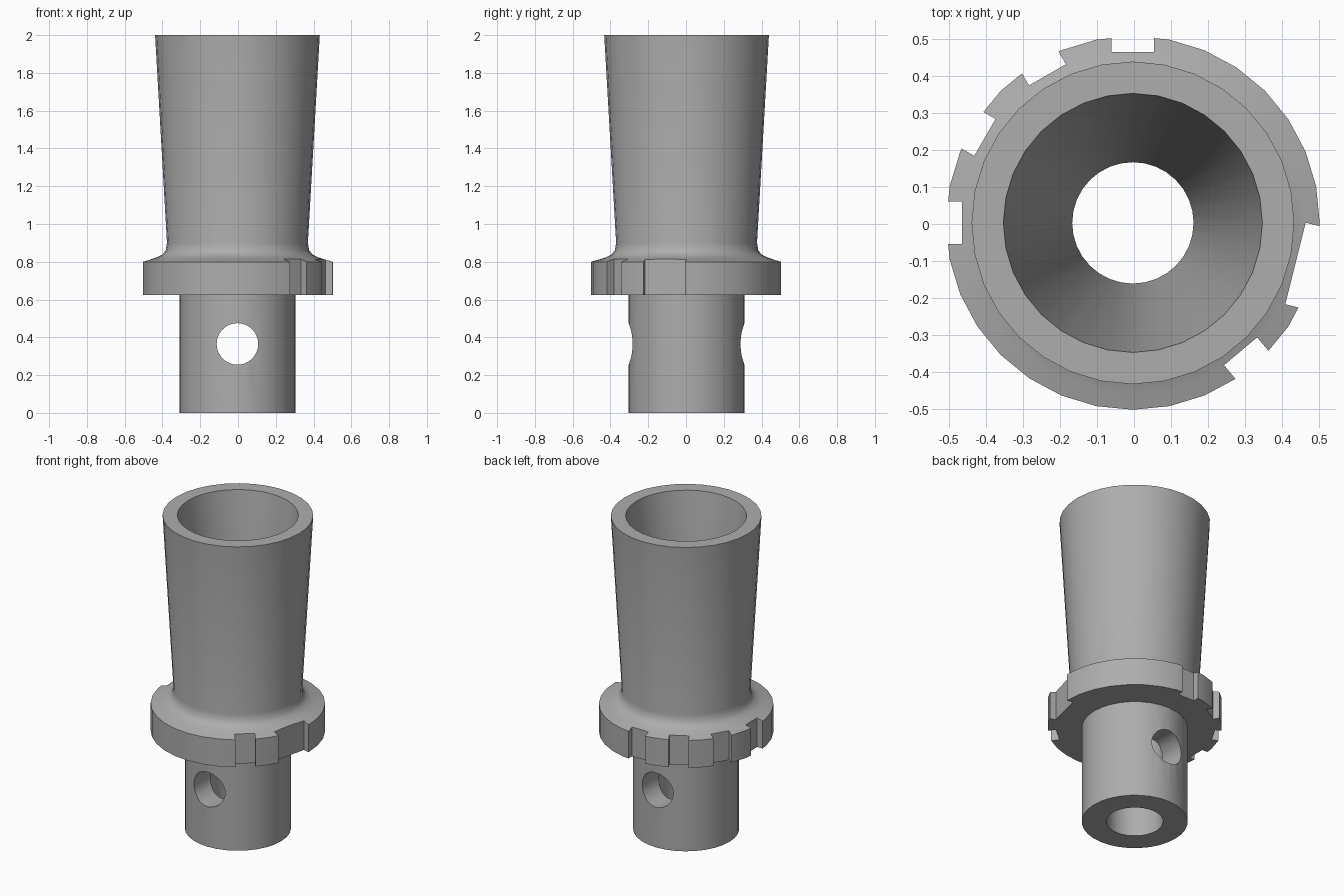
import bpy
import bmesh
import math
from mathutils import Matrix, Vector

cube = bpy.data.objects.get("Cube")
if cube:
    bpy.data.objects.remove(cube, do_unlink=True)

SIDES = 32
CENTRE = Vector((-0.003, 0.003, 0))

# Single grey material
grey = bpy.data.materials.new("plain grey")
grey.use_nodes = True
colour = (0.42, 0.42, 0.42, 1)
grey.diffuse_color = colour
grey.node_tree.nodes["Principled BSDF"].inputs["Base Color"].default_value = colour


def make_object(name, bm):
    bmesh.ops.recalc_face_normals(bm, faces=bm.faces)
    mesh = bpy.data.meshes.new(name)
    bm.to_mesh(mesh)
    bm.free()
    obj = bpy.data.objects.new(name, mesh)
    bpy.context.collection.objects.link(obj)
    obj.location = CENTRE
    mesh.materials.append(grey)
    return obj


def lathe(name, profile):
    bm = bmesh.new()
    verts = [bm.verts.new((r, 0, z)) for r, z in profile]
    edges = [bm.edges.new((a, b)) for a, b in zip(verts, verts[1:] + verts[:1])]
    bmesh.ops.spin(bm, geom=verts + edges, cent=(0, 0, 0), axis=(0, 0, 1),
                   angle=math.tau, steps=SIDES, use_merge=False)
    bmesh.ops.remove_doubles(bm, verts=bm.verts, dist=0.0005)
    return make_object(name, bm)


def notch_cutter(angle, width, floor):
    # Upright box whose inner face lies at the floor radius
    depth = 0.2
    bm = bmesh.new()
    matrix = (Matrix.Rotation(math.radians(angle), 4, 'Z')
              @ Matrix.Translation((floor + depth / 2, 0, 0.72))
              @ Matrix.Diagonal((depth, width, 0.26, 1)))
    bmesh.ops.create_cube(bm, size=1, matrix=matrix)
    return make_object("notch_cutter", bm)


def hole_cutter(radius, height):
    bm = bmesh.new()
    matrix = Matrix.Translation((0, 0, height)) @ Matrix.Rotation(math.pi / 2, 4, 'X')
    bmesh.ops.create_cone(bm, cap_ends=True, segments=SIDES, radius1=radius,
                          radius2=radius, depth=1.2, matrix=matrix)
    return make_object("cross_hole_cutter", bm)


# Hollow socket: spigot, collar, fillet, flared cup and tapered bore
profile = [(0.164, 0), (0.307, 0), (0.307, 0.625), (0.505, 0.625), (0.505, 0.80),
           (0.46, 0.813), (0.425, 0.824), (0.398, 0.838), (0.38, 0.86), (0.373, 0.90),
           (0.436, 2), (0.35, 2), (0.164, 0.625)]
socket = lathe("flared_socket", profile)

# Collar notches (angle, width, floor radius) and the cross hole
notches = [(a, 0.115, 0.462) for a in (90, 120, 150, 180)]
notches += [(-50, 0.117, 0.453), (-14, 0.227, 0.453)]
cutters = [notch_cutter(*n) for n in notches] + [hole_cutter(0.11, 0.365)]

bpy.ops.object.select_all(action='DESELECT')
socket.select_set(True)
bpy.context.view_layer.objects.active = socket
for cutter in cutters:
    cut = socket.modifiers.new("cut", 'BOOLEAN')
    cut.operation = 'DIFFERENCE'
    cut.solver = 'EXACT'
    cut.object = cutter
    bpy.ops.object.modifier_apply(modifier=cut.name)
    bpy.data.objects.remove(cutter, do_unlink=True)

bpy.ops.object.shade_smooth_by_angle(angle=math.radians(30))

= = = = = = =

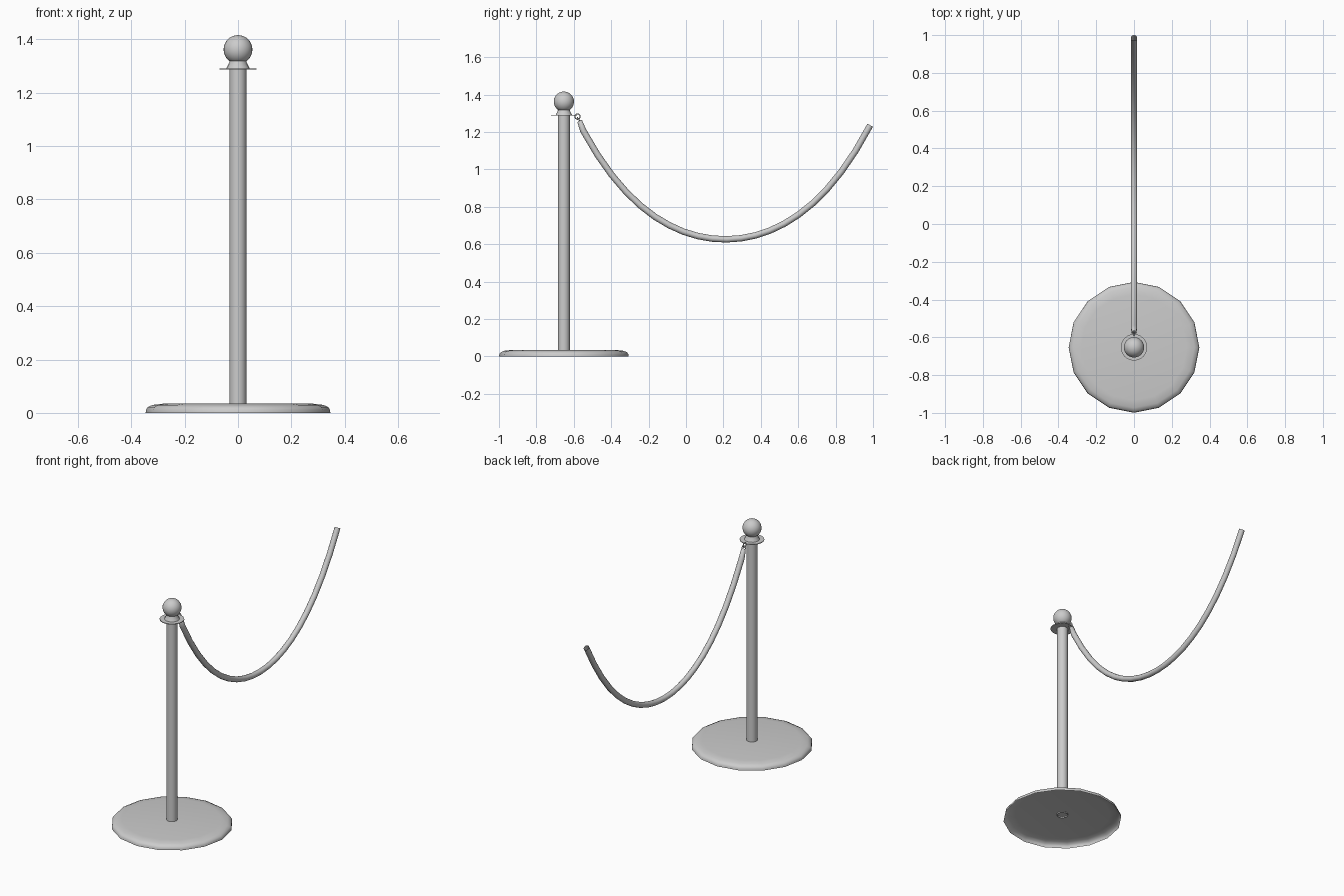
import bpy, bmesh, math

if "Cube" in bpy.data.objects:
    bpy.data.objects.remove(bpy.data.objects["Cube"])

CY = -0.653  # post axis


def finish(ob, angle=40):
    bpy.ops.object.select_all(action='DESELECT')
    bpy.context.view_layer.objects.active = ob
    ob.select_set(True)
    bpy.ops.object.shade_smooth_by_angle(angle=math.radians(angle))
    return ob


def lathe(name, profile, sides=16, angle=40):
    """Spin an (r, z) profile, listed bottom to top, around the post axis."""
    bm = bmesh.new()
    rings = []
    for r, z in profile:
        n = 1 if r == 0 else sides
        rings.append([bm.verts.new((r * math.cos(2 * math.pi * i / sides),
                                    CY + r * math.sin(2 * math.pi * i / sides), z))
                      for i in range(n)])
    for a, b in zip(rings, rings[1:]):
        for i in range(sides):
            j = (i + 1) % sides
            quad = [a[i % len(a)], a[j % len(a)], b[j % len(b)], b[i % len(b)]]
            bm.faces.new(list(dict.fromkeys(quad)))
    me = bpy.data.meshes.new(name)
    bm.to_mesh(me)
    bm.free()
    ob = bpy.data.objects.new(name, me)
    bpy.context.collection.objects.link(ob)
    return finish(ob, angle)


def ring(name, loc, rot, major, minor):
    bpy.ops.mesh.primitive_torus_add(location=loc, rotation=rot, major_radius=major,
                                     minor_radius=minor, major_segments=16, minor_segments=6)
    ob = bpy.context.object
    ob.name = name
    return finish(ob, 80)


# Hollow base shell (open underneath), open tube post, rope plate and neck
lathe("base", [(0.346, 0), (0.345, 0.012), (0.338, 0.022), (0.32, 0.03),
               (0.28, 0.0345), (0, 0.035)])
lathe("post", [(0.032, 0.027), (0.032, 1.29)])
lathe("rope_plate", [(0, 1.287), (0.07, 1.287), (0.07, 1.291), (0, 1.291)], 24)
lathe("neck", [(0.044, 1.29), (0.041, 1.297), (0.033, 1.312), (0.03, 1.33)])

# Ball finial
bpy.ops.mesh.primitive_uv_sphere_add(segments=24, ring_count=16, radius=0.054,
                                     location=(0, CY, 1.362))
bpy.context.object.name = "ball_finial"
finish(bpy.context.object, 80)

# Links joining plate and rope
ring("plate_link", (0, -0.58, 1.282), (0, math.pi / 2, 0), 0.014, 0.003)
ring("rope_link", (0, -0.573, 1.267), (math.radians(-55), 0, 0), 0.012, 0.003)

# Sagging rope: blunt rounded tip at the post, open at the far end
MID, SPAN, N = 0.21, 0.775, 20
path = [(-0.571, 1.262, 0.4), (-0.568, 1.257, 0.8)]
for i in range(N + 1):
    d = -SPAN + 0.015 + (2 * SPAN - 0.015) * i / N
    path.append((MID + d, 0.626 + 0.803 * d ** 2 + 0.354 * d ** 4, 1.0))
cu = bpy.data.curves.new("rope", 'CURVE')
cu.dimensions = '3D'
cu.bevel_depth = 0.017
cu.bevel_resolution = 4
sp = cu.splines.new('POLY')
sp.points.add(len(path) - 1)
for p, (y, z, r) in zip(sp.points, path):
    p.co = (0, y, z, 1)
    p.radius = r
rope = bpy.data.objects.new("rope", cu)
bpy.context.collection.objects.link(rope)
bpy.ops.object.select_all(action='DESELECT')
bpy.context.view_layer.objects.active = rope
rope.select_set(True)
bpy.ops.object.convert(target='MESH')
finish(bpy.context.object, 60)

= = = = = = =

Requirement> Return a copy of each line in the records above that has "active" in it.

Output of the exercise>
bpy.context.view_layer.objects.active = socket
    bpy.context.view_layer.objects.active = ob
bpy.context.view_layer.objects.active = rope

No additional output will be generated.